Next in our series chronicling the franchise's best players divided up in their respective positions, we take a look at the hot corner and list the Friars' best third basemen.
As we've been doing, we will run through the candidates in alphabetical order, with brief paragraphs outlining their case. Voting will then take place, and the winner will receive an article that includes a full player profile; and will be included in our list of the greatest Padres of all-time.
On our list, we find MVPs, batting crown champions, a former No. 1 draft pick, and both starting third basemen for San Diego's pennant teams.
And now, the nominees:
Ken Caminiti (1995 - 1998)
After John Moores purchased the team in 1994, new GM Kevin Towers engineered the first big move in his tenure, trading for Steve Finley and Caminiti among others.
They would both be big cogs in San Diego's two playoff appearances over the next four years, and Caminiti would prove to be the driving offensive force eventually leading San Diego to a pennant run.
In 1996, Cammy hit .326, with 40 HR and 126 RBI, earning him the Silver Slugger award, an All-Star selection and the N.L. MVP award. That year, he would become part of baseball lore when, in Monterrey, Mexico for a three-game series against the Mets, he suffered from severe gastrointestinal pain. Instead of sitting out the game, Caminiti downed a few Snickers bars and hit two HR.
Caminiti's .526 SLG% is tops in franchise history, and he also ranks among the top ten in the following categories: OBP, HR, RBI, BB, and OPS, where he is first overall. His glove was also a huge asset for San Diego, winning three Gold Gloves from 1995 to 1997.
Graig Nettles (1984 - 1986)

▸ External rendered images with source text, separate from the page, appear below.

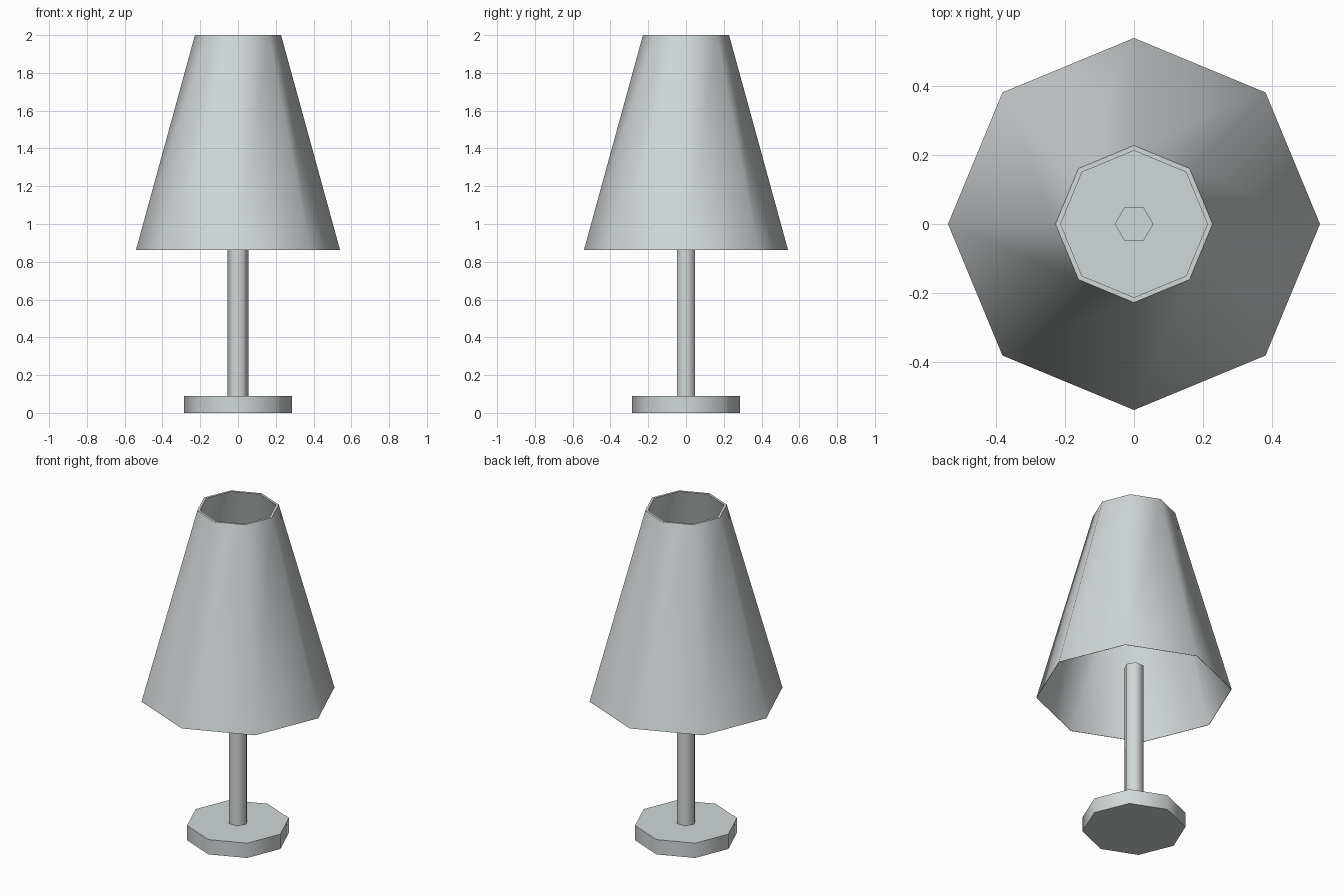
import bpy, bmesh, math

if "Cube" in bpy.data.objects:
    bpy.data.objects.remove(bpy.data.objects["Cube"])

grey = bpy.data.materials.new("cool light grey")
grey.diffuse_color = (0.64, 0.68, 0.68, 1)
grey.use_nodes = True
grey.node_tree.nodes["Principled BSDF"].inputs["Base Color"].default_value = grey.diffuse_color


def turned(name, profile, sides, caps):
    """Sweep (radius, height) points around z; caps closes the first and last rings,
    otherwise the profile is joined back to its start."""
    bm = bmesh.new()
    rings = [[bm.verts.new((r * math.cos(math.tau * i / sides),
                            r * math.sin(math.tau * i / sides), z))
              for i in range(sides)] for r, z in profile]
    pairs = list(zip(rings, rings[1:]))
    if not caps:
        pairs.append((rings[-1], rings[0]))
    for low, high in pairs:
        for i in range(sides):
            j = (i + 1) % sides
            bm.faces.new((low[i], low[j], high[j], high[i]))
    if caps:
        bm.faces.new(rings[0][::-1])
        bm.faces.new(rings[-1])
    mesh = bpy.data.meshes.new(name)
    bm.to_mesh(mesh)
    bm.free()
    mesh.materials.append(grey)
    obj = bpy.data.objects.new(name, mesh)
    bpy.context.collection.objects.link(obj)
    bpy.ops.object.select_all(action='DESELECT')
    obj.select_set(True)
    bpy.context.view_layer.objects.active = obj
    bpy.ops.object.shade_smooth_by_angle(angle=math.radians(65))
    return obj


# Octagonal foot
turned("base", [(0.285, 0), (0.285, 0.09)], 8, True)
# Six-sided stem
turned("pole", [(0.056, 0.09), (0.056, 1.03)], 6, True)
# Open shade: outer wall, top rim, inner wall tapering to a thin lower edge
turned("lampshade", [(0.54, 0.863), (0.228, 2.0), (0.213, 2.0), (0.538, 0.863)], 8, False)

A hometown hero who was born and raised in San Diego, Nettles also graduated from San Diego State University. Already a five-time All-Star, perennial MVP candidate and World Champion as a member of the New York Yankees, Nettles signed with the Padres prior to the 1984 season.
As part of a talented roster, Graig hit 20 HR and 65 RBI in a limited role, and helped the Padres reach the World Series where they would meet the Detroit Tigers. The next season, at the age of 40, Nettles would be selected to his sixth All-Star game on his way to hitting 15 HR and 61 RBI.
After a 1986 season where he hit for another 16 HR, Nettles was let go at the age of 41, citing his declining offensive performance (he hit .218 that season). However, the wily veteran would latch on with the Atlanta Braves and Montreal Expos for two more seasons, before retiring at the age of 43.
Phil Nevin (1999 - 2005)
The No. 1 overall pick in the 1992 by the Houston Astros, Nevin would be regarded just six years later as one of the biggest busts in recent years. Playing for his third team in as many seasons, there weren't many who expected big things from the bulky CSU-Fullerton product in San Diego.
How wrong they were.
Nevin found his greatest successes in a Padre uniform, making the All-Star team in 2001 and being twice named an MVP candidate during his tenure. Despite being rattled by injuries in his latter seasons with the Friars, Nevin never hit less than 24 HR in seasons where he played in more than 120 games.
In 2001, his All-Star season, Nevin hit 41 HR and 126 RBI, the first time a Padre had reached 40 HR since Greg Vaughn in 1998 and only the third time overall in franchise history. Along with Ryan Klesko, Nevin was the Padres' offensive star for a team that never finished over .500 in his time here.
He ranks fifth in franchise history in BA, eighth in OBP, third in SLG%, third in OPS, tenth in games played, eighth in runs, fifth in hits, sixth in doubles, second in HR, third in RBI and ninth in BB.
Gary Sheffield (1992 - 1993)
Certainly up for Hall of Fame consideration when he decides to retire, Sheff's first glimpse of greatness came in a Friar uniform.
Acquired from Milwaukee prior to the 1992 season, the then 23-year-old hit .330, slammed 33 HR and drove in 100 RBI on his way to winning a Silver Slugger award, garnering an All-Star selection and placing third in N.L. MVP balloting. His .330 AVG would get him the N.L. batting crown as well.
Though converted into an outfielder upon joining the Florida Marlins, Sheffield patrolled third base for San Diego in his time here and displayed some of the qualities that made him so coveted as an outfielder: speed, range and arm strength.
He gained a second All-Star selection for San Diego prior to being packaged away in the 1993 Fire Sale, shipped off to Florida at the deadline as part of a trade that brought reliever Trevor Hoffman to the Padres.